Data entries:
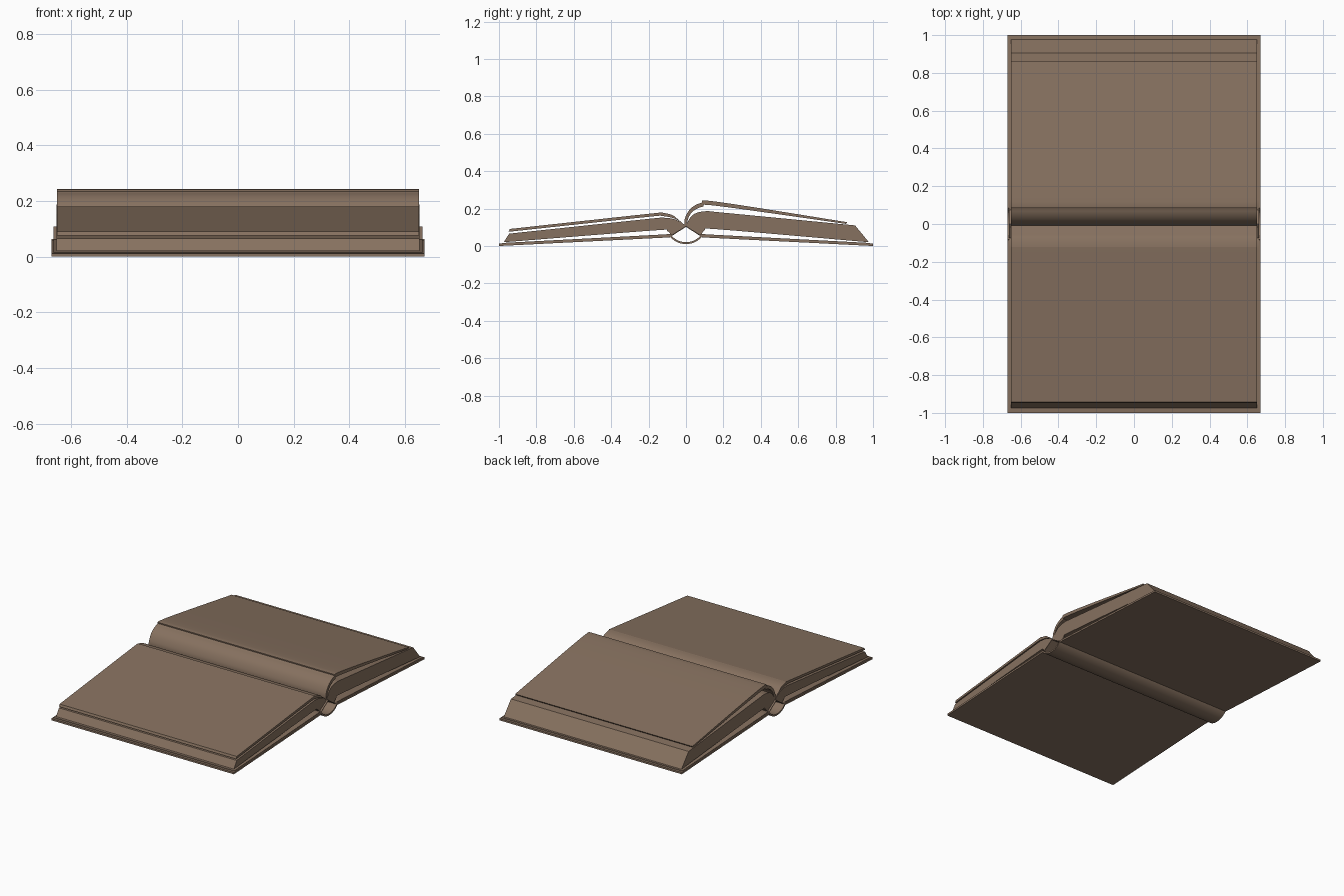
import bpy, bmesh, math

if "Cube" in bpy.data.objects:
    bpy.data.objects.remove(bpy.data.objects["Cube"])

def material(name, rgb):
    m = bpy.data.materials.new(name)
    m.diffuse_color = (*rgb, 1)
    m.use_nodes = True
    m.node_tree.nodes["Principled BSDF"].inputs["Base Color"].default_value = m.diffuse_color
    return m

BROWN = material("aged_brown", (0.24, 0.165, 0.115))

def curve(pts, n=6):
    """Smooth Catmull-Rom path through the points."""
    p = [pts[0]] + pts + [pts[-1]]
    out = []
    for i in range(1, len(p) - 2):
        a, b, c, d = p[i - 1:i + 3]
        for k in range(n):
            t = k / n
            out.append(tuple(0.5 * (2 * b[j] + (c[j] - a[j]) * t
                       + (2 * a[j] - 5 * b[j] + 4 * c[j] - d[j]) * t * t
                       + (3 * b[j] - a[j] - 3 * c[j] + d[j]) * t ** 3) for j in (0, 1)))
    return out + [pts[-1]]

def extrude(name, top, bottom, half):
    """Strip between two equal-length y-z paths, extruded along x."""
    bm = bmesh.new()
    rows = []
    for x in (-half, half):
        rows.append([[bm.verts.new((x, y, z)) for y, z in path] for path in (top, bottom)])
    (lt, lb), (rt, rb) = rows
    n = len(top)
    for i in range(n - 1):
        j = i + 1
        bm.faces.new((lt[i], lt[j], rt[j], rt[i]))
        bm.faces.new((lb[i], rb[i], rb[j], lb[j]))
        bm.faces.new((lt[i], lb[i], lb[j], lt[j]))
        bm.faces.new((rt[i], rt[j], rb[j], rb[i]))
    for i in (0, n - 1):
        bm.faces.new((lt[i], rt[i], rb[i], lb[i]))
    bmesh.ops.remove_doubles(bm, verts=bm.verts, dist=1e-5)
    bmesh.ops.recalc_face_normals(bm, faces=bm.faces)
    me = bpy.data.meshes.new(name)
    bm.to_mesh(me)
    bm.free()
    ob = bpy.data.objects.new(name, me)
    bpy.context.collection.objects.link(ob)
    me.materials.append(BROWN)
    bpy.context.view_layer.objects.active = ob
    ob.select_set(True)
    bpy.ops.object.shade_smooth_by_angle(angle=math.radians(35))
    ob.select_set(False)
    return ob

def flip(path):
    return [(-y, z) for y, z in path]

# cover boards and the lining sheets that rise to the gutter
for side, f in (("front", flip), ("back", lambda p: p)):
    extrude(side + "_board", f([(1, 0.012), (0.085, 0.058)]),
            f([(1, 0), (0.085, 0.046)]), 0.67)
    extrude(side + "_lining",
            f([(0.985, 0.016), (0.13, 0.061), (0.085, 0.064), (0.075, 0.06), (0, 0.108)]),
            f([(0.985, 0.010), (0.13, 0.055), (0.085, 0.056), (0.075, 0.054), (0, 0.102)]), 0.663)

# rounded spine
arc = [(0.1 * math.sin(a), 0.137 - 0.127 * math.cos(a))
       for a in [math.radians(-60 + 7.5 * i) for i in range(17)]]
arc = [(y, 0.01 + (z - 0.01) * 0.68) for y, z in arc]
extrude("spine", [(y * 0.95, z + 0.010) for y, z in arc], arc, 0.67)

# page blocks
extrude("back_page_block",
        curve([(0, 0.105), (0.018, 0.145), (0.05, 0.174), (0.11, 0.186), (0.2, 0.178), (0.904, 0.110)]),
        curve([(0, 0.104), (0.04, 0.078), (0.075, 0.057), (0.1, 0.083), (0.16, 0.09), (0.978, 0.020)]), 0.652)
extrude("front_page_block",
        curve([(0, 0.105), (-0.03, 0.128), (-0.065, 0.144), (-0.12, 0.151), (-0.2, 0.145), (-0.945, 0.066)]),
        curve([(0, 0.104), (-0.04, 0.078), (-0.075, 0.057), (-0.1, 0.08), (-0.16, 0.084), (-0.975, 0.020)]), 0.652)

# lifted bundles of loose pages
extrude("back_lifted_pages",
        curve([(-0.008, 0.107), (-0.005, 0.15), (0.025, 0.2), (0.08, 0.23), (0.17, 0.236), (0.862, 0.127)]),
        curve([(0.004, 0.106), (0.013, 0.15), (0.04, 0.188), (0.09, 0.21), (0.17, 0.214), (0.855, 0.118)]), 0.65)
extrude("front_lifted_pages",
        curve([(-0.001, 0.107), (-0.04, 0.14), (-0.075, 0.166), (-0.13, 0.177), (-0.2, 0.172), (-0.942, 0.091)]),
        curve([(-0.003, 0.104), (-0.035, 0.132), (-0.072, 0.15), (-0.13, 0.160), (-0.2, 0.156), (-0.948, 0.076)]), 0.65)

◆ Task directions: Please print the lines above exactly, beginning at the first line of the entries and ending at the line holding "(0.24, 0.165, 0.115))", and leave the pictures out.

◆ Written solution:
import bpy, bmesh, math

if "Cube" in bpy.data.objects:
    bpy.data.objects.remove(bpy.data.objects["Cube"])

def material(name, rgb):
    m = bpy.data.materials.new(name)
    m.diffuse_color = (*rgb, 1)
    m.use_nodes = True
    m.node_tree.nodes["Principled BSDF"].inputs["Base Color"].default_value = m.diffuse_color
    return m

BROWN = material("aged_brown", (0.24, 0.165, 0.115))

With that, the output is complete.